Now as many of you know, I have lived in the Midwest all of my life. Well, some would say “central states” or “plains”. Raised in central/southern Illinois, then onto Oklahoma, Kansas, Minnesota and then back to Kansas. This is a beautiful region of the United States even though many think of it as “fly over” country. One of my favorites is the state of Missouri. The hills, trees, and lakes are amazing. The Ozark Mountains are gorgeous. There is just something peaceful about driving those windy little backroads in Missouri in the Fall.

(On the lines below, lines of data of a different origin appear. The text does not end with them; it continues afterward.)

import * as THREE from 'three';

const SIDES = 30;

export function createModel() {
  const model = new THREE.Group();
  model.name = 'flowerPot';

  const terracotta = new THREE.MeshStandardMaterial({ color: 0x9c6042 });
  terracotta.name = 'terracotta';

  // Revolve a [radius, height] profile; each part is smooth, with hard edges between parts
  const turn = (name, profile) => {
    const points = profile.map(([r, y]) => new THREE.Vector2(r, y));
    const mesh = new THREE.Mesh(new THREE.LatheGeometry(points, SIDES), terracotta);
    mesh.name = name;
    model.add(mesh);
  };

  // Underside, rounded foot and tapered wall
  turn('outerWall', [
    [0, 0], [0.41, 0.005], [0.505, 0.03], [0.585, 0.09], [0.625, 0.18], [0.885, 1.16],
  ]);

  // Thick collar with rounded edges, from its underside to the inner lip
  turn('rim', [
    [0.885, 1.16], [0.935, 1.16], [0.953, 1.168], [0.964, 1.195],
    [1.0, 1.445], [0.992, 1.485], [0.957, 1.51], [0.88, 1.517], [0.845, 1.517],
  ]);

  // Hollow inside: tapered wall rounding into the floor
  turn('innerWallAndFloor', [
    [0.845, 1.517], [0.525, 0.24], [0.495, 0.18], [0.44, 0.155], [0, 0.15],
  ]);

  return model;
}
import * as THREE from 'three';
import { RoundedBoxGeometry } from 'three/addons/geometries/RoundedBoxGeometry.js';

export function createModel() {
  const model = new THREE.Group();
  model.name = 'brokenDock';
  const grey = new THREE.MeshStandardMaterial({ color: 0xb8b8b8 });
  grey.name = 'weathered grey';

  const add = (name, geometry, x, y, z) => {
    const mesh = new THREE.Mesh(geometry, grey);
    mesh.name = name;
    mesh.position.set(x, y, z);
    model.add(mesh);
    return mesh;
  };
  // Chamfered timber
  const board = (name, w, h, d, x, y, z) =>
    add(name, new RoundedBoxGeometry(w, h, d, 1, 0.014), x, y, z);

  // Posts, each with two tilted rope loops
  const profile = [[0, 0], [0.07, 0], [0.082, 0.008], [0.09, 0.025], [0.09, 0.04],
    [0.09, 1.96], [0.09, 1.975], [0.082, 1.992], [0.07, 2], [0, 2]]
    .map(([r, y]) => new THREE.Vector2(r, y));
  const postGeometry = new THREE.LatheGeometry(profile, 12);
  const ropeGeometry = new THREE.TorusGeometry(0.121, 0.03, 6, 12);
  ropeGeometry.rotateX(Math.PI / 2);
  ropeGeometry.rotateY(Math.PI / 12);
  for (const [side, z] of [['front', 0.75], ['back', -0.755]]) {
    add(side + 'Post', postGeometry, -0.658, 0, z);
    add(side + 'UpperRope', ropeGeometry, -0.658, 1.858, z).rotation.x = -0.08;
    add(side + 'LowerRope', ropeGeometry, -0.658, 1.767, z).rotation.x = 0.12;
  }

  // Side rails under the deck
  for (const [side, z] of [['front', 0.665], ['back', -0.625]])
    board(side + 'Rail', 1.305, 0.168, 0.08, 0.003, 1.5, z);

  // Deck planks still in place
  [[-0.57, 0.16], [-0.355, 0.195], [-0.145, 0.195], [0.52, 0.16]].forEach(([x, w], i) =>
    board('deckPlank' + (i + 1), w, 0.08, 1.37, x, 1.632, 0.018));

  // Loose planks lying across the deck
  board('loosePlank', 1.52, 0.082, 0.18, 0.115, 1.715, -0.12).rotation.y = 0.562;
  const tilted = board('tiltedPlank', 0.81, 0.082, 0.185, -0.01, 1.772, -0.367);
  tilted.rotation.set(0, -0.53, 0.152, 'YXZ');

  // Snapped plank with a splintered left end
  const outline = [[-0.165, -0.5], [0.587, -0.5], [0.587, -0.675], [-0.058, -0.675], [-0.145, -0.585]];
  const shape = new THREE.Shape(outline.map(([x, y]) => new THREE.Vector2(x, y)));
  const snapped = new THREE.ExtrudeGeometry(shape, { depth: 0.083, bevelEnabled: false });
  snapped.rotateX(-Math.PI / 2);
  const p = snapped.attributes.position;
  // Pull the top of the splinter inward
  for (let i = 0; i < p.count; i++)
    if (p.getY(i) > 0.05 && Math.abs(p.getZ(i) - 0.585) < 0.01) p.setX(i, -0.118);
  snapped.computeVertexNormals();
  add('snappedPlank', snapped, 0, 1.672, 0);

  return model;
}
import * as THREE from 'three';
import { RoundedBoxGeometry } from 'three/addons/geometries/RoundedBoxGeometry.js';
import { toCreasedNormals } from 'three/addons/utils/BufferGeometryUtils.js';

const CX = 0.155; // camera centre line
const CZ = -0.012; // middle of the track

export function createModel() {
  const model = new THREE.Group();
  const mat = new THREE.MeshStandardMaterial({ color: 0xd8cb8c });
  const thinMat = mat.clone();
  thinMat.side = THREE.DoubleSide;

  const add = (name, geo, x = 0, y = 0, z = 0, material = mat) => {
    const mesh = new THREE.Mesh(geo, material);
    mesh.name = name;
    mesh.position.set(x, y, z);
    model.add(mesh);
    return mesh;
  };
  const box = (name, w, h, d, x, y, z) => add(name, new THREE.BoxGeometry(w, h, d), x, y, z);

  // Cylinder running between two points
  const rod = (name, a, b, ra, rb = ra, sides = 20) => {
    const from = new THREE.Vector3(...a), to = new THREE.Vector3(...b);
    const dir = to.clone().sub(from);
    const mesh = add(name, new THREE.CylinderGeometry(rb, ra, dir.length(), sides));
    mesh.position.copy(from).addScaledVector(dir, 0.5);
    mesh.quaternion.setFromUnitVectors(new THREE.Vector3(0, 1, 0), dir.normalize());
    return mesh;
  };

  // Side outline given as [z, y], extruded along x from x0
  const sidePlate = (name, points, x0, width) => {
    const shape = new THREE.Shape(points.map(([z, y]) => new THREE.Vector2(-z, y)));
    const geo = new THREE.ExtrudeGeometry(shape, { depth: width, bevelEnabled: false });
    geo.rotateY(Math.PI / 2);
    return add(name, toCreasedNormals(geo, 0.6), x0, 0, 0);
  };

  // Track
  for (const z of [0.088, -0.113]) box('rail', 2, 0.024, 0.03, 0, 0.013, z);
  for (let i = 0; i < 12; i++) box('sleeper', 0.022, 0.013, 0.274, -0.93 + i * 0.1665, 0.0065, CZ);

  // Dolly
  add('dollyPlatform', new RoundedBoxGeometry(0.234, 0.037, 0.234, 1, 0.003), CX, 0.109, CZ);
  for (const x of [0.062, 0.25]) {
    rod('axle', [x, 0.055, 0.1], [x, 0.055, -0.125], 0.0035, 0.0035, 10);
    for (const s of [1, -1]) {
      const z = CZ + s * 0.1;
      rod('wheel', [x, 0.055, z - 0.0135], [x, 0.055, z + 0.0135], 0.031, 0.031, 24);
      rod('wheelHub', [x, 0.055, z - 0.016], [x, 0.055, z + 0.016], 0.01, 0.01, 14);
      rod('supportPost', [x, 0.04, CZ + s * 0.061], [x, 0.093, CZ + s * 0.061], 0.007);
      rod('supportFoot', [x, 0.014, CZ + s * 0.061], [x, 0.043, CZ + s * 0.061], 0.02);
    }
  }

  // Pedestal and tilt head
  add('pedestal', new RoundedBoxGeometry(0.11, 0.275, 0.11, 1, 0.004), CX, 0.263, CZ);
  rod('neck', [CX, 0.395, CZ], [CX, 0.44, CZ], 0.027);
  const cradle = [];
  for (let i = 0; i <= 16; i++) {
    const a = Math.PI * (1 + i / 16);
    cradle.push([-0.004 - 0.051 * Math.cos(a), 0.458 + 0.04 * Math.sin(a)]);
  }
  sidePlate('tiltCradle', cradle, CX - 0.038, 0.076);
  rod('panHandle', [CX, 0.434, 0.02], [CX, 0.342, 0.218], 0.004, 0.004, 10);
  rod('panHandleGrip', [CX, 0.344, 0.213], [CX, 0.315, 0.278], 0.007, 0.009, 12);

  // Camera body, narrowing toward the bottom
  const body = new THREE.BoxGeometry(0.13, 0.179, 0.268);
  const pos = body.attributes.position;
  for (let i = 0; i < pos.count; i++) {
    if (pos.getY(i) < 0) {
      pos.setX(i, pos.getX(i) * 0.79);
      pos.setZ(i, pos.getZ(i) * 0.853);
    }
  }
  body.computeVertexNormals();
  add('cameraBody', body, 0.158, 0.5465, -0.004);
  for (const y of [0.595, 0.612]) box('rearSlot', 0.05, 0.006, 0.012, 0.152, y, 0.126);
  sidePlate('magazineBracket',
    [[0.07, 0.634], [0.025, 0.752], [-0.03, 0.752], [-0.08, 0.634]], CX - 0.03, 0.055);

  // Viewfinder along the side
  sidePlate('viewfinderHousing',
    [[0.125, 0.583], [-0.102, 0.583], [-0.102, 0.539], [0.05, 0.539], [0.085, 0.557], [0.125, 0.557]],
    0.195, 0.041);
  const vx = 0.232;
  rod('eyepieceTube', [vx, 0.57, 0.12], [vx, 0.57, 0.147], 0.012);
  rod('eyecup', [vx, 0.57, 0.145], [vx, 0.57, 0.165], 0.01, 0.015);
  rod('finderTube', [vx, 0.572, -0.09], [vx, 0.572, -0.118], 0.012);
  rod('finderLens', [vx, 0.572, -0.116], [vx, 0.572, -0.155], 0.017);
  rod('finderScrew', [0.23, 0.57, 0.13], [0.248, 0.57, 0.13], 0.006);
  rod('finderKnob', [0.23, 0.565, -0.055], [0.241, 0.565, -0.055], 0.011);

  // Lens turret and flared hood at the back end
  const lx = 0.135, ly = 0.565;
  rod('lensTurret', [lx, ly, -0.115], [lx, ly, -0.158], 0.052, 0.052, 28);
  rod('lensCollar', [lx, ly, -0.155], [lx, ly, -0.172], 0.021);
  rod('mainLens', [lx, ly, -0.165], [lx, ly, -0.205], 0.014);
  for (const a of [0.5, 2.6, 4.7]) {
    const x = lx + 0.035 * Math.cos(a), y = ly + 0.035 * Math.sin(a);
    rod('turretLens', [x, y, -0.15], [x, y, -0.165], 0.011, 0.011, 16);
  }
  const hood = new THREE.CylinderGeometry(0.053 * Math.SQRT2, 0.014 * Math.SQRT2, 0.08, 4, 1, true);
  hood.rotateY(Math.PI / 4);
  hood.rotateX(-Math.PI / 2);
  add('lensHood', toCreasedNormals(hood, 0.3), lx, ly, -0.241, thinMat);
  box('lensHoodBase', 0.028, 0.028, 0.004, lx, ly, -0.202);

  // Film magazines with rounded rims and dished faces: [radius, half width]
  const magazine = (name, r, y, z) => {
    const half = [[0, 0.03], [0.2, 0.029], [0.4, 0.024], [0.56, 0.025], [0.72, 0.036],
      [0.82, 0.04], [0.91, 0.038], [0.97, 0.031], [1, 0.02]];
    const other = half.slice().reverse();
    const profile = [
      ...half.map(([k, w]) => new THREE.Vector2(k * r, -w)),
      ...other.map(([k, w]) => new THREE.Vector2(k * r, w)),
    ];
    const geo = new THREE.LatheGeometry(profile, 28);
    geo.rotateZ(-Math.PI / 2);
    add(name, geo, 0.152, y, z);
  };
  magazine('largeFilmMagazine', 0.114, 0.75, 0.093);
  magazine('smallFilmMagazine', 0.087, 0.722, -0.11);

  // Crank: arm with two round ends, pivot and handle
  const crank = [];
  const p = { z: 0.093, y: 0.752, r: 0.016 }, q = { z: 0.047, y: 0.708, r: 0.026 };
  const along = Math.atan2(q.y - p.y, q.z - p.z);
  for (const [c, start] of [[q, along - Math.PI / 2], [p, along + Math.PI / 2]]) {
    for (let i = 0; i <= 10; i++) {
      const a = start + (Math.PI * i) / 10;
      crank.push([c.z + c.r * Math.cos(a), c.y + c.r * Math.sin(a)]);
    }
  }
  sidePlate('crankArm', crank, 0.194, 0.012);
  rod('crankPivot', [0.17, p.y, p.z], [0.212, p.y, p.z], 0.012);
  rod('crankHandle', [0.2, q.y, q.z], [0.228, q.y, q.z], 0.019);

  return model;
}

If you have ever been to Missouri and driven those windy, hilly, tree covered blacktop backroads, while you were enjoying God’s beauty, you also might have had a near miss on a curve or two with oncoming vehicles. It is easy to have happen. One second all is fine, the next, you are in a curve a little tight to the middle and a car whips around the curve going the other direction and nearly peels the paint off your car it was so close. It’s like driving the Road to Hana without the one lane bridges to slow down traffic. So you slow down. Sometimes, you slow way down, almost to a halt until you can see around the curve.
However, over the years more and more painted center lines have been added to those windy little country roads. It is amazing what a simple guideline can do to increase your speed, flow and productivity. Just knowing there is a line there to keep you and others in their lane allows everyone to move much faster. Those little lines make the entire trip much more enjoyable and certainly safer.
That brings me to today’s topic of “guidelines”. Most of us small business operators don’t really like to be constrained by too many rules and regulations. We claim they tend to slow us down, get in our way. So inside our own businesses, we will avoid at all costs creating stringent policies that encourage bureaucracy.
Let’s try to apply that thinking on our small businesses. Instead of either not having rules at all, or even worse, writing massively detailed rules and regulations that bog down a business, let’s try to create the minimum necessary “guidelines” that free up the organization to increase speed, flow and productivity. Like the center lines on a winding country road.
Next time you are writing a War and Peace version of a vacation, bring your own device (BYOD), or work hours policy, think about those peaceful country roads and make it a simple fast guideline instead. Your organization will speed up and thank you for it too.
Photo credit to Filip Mroz